23rd October 2019
Having trained in Youth and Community Work, Fiona McMullen worked in a Criminal Justice Setting for several years before joining ASSIST where she is now Operations Manager, responsible for Glasgow and Lanarkshire services and the Children’s Advocacy Service. Fiona is also an Associate Trainer for SafeLives, training the Crown Office and Procurator Fiscal Service, Housing and Health services, as well as delivering DA Matters, a culture change programme to train Scotland’s 14,000 police officers on responding to domestic abuse. In this blog, Fiona talks about training Wheatley Housing Group, and the unique position housing associations have in reaching victims of domestic abuse.
When Lucy McDonald, SafeLives’ Programme Lead for Scotland, asked me if I would like to be involved in domestic abuse training for the Wheatley Group I was immediately interested. Having worked in a large IDAA service for 15 years I’ve seen first-hand that housing can be a huge barrier for victims experiencing domestic abuse, often resulting in them being unable to leave high risk situations. The narrative around safety and domestic abuse is often centred on the victim leaving yet we should be asking why that is; when the least disruption is felt by the perpetrator. Strides have been taken in Scotland to link up the response to domestic abuse and the home and our housing associations play a key part. Housing associations are one of the few agencies that have legitimacy to be in the homes of victims and may be the only ones with any regular contact. They have the potential to identify ‘invisible’ victims of domestic abuse who may not yet have reported to the police.
Andrea, another SafeLives trainer, and I delivered several risk identification training days to Wheatley staff. Evaluations were positive, and the staff team were incredibly engaged, recognising the importance of their role and wanting to know more about how they could respond appropriately and safely. From those initial sessions came a request from Wheatley to roll out a one-day training programme to approximately 500 staff, using a Train the Trainer model. After collaboration with our colleagues in Wheatley, we decided on what would be important to include the key messages required to support the staff in their learning.
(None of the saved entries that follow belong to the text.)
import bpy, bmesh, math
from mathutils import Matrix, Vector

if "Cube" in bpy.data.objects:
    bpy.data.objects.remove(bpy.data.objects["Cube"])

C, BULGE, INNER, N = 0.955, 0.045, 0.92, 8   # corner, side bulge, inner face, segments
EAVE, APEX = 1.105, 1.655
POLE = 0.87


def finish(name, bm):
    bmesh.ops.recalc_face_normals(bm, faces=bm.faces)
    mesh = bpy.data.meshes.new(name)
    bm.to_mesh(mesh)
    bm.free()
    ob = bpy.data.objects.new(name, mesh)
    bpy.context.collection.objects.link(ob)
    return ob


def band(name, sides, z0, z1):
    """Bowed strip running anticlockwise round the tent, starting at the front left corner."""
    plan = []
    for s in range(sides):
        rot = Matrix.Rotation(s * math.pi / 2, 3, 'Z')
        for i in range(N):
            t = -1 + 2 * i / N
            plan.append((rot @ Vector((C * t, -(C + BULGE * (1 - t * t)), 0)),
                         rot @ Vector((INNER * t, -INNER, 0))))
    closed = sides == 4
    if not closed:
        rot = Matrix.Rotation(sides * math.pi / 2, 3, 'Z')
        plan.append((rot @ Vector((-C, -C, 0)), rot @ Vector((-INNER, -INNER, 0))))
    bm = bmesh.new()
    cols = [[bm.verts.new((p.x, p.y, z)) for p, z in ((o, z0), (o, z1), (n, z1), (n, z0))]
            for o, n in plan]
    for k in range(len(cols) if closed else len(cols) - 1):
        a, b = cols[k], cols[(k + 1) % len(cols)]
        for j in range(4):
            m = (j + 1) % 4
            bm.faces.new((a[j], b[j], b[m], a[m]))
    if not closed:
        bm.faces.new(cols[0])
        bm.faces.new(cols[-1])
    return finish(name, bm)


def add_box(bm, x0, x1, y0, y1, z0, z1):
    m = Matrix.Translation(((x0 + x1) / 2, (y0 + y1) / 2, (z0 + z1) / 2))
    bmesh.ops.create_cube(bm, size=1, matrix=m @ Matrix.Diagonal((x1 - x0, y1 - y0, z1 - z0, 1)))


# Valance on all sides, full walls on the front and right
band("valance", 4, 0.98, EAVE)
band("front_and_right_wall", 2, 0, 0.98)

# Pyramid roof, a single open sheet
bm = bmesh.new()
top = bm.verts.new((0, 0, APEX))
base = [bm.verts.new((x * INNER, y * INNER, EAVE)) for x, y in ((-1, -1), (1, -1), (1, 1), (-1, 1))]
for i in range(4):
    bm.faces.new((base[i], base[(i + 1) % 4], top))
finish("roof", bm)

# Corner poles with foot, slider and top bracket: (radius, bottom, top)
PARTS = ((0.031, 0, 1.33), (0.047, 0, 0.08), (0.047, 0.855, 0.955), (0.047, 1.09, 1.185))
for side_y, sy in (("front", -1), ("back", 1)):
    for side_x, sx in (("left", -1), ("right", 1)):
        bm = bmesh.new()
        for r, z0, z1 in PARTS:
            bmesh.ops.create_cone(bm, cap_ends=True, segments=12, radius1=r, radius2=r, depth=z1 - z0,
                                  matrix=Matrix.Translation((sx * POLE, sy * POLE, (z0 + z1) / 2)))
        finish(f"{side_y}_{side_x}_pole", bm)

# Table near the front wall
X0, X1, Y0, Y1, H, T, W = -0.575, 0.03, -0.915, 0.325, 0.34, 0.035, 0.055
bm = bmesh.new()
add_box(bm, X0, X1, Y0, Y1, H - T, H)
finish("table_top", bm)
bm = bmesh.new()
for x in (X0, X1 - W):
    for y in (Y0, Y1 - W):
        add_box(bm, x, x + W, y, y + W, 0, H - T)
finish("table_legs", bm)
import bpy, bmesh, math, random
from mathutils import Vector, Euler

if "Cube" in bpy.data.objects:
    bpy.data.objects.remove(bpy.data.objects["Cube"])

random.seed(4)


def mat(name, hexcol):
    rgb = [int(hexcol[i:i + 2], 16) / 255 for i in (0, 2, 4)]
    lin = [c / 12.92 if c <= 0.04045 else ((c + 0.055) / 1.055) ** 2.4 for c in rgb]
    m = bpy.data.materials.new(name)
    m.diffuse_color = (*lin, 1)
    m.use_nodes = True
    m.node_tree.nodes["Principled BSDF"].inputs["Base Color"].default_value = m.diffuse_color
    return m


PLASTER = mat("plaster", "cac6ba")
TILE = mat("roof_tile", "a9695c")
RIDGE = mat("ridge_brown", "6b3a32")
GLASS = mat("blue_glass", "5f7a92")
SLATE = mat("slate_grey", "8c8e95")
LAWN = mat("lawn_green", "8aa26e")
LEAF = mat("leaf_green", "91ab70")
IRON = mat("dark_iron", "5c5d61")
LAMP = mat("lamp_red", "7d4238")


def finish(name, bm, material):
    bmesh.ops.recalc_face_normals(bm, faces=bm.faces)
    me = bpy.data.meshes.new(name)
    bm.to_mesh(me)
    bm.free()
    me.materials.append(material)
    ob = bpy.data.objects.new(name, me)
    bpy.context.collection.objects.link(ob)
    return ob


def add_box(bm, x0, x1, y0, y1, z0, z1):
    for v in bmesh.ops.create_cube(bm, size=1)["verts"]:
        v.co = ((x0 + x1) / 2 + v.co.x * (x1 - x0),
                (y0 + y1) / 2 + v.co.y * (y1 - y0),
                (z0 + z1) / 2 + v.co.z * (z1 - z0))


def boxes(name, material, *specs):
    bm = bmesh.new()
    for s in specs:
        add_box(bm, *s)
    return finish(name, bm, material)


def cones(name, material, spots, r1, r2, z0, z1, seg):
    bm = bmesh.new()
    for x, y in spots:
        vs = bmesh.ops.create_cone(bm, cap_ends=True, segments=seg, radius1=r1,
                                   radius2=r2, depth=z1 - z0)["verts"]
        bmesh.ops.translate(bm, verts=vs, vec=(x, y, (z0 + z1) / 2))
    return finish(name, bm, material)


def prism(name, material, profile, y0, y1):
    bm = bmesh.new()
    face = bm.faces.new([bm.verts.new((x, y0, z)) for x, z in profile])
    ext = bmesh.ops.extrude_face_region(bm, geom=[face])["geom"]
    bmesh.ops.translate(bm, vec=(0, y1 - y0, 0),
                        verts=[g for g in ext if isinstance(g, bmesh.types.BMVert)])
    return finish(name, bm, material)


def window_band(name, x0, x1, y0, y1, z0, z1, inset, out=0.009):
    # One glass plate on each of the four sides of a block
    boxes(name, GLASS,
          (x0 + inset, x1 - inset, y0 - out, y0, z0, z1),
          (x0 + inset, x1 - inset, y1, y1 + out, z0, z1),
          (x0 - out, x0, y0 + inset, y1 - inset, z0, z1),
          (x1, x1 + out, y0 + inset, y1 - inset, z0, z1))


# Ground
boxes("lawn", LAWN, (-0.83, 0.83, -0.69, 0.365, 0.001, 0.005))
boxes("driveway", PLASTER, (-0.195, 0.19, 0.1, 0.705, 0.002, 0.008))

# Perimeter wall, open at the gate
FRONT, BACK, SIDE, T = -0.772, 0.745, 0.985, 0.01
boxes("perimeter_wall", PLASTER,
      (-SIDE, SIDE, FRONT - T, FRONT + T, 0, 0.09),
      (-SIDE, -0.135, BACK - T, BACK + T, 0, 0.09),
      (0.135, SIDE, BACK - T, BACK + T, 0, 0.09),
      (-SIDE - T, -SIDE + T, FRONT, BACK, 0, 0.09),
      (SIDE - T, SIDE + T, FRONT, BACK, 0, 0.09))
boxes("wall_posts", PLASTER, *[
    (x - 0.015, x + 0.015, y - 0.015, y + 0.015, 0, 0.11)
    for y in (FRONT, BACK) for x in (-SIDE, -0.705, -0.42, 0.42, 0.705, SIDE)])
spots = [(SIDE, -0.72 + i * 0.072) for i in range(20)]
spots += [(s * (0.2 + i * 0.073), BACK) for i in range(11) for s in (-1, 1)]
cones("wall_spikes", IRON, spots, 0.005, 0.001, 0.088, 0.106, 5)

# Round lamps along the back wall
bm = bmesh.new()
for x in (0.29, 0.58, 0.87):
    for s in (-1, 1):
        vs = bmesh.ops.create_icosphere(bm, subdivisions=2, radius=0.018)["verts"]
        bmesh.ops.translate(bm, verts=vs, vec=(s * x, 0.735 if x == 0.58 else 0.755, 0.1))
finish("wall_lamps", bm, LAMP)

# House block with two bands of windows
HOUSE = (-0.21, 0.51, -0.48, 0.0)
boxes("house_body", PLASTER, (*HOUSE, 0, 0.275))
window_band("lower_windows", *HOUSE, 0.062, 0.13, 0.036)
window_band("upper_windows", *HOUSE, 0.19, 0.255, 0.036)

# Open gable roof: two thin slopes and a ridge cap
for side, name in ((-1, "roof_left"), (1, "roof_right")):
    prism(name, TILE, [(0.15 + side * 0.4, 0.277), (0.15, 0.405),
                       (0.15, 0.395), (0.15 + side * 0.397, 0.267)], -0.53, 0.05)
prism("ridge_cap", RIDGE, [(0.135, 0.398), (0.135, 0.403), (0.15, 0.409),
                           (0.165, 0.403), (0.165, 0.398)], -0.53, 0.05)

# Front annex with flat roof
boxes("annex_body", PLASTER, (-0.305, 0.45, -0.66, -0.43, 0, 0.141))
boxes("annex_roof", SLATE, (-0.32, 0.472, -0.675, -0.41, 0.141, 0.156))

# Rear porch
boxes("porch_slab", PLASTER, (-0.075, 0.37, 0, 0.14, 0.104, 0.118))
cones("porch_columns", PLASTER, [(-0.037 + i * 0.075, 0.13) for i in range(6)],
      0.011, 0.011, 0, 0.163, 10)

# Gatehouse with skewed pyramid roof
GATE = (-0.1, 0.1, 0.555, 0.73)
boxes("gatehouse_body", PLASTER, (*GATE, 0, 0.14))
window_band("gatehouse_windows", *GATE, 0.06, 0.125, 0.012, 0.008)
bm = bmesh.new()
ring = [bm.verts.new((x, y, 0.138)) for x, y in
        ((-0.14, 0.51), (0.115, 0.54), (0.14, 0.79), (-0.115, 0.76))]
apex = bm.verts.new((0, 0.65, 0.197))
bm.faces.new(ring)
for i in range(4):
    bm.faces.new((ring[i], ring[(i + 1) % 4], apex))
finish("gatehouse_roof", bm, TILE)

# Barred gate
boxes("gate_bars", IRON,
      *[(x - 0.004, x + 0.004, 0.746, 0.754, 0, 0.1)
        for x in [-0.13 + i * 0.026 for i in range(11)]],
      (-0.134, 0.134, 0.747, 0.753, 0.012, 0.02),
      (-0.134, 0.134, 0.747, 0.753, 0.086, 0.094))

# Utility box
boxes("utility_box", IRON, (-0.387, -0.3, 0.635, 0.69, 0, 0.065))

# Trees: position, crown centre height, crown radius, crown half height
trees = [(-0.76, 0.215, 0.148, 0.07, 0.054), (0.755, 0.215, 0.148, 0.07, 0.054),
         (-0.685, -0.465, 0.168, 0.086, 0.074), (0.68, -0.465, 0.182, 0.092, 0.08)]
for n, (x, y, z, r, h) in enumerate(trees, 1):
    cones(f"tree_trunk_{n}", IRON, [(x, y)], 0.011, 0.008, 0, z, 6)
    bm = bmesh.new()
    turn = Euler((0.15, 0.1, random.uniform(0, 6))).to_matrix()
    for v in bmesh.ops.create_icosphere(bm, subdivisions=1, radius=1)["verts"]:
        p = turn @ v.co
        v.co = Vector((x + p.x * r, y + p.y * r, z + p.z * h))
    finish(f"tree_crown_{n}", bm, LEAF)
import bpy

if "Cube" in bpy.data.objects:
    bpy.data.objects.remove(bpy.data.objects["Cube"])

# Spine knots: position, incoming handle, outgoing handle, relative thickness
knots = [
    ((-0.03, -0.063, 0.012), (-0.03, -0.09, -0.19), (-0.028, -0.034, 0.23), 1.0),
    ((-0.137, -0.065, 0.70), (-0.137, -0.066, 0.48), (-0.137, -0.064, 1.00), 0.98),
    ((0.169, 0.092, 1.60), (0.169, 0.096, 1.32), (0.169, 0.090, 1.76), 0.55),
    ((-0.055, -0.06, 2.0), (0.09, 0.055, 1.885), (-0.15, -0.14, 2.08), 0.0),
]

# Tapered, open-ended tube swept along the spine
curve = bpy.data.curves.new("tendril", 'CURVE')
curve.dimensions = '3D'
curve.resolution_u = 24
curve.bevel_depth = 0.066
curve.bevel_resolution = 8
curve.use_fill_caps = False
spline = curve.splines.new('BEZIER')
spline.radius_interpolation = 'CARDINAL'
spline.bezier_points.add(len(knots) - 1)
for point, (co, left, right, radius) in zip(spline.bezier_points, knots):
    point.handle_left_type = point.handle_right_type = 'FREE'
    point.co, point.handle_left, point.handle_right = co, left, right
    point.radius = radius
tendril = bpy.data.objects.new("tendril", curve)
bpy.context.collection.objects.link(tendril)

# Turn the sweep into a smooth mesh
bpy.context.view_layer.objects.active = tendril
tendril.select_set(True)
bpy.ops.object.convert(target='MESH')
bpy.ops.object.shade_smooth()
Engaging – I have not come away with ‘the fear’ which is the first time for at training on this topic. Thank you
As well as the face to face element of the delivery, SafeLives created an e-learning package to support the training, covering things such as the new domestic abuse legislation, risk identification and local support services.
The SafeLives team then produced a two day Train the Trainer package that would be delivered to both SafeLives domestic abuse expert trainers and selected Wheatley staff, giving them the opportunity to test the materials in a safe and constructive way. The innovate delivery model to Wheatley was set up for two trainers, one a DA specialist and the other a housing expert. This gave credibility to the training and modelled working in partnership. The trainers from housing knew first-hand of the challenges facing frontline workers and were able to answer questions and reassure them that they would be supported.
I was fortunate enough to deliver several of the days along with housing trainers and the whole experience was amazing. I initially felt there may be some resistance but instead I met enthusiastic learners keen to participate who truly wanted the best for the clients they worked with. Word quickly spread that it was an interesting, participative training which will have helped with the levels of engagement we had. The training was designed to appeal to different learning styles with a mixture of presentation, small group exercises and skills practice. Anyone who has ever been a trainer will know not to call it roleplay!
The course is very real and gives you more confidence in how to support someone experiencing domestic abuse
In attendance were staff from different job roles within Wheatley – all of whom could come across victims of domestic abuse in different ways. This may be when the perpetrator is not paying the rent or regularly damages the property, or when the victim asks for a management transfer, or if there are noise complaints. All of these present the opportunity to ask the question, follow it up with risk assessment if appropriate, complete safety planning and referrals into other processes such as MARAC. Workers felt reassured that the multi-agency processes in place meant that they wouldn’t be managing high risk victims on their own. They also have an internal group protection team who are the ‘go to’ for anything that arises from the training or when they begin to put the approach into practice.
The face-to-face training was recently completed and we were delighted to learn that Wheatley Group had been nominated for a Chartered Institute of Housing (CIH) award for the learning around domestic abuse that came from the collaboration with SafeLives and the work we did together. Housing staff have a unique role in working directly with adult victims, children and the person using abuse. It’s a great step forward to be building on safe and informed practice when it comes to domestic abuse.
I got great advice and will help with my role as a Housing Official.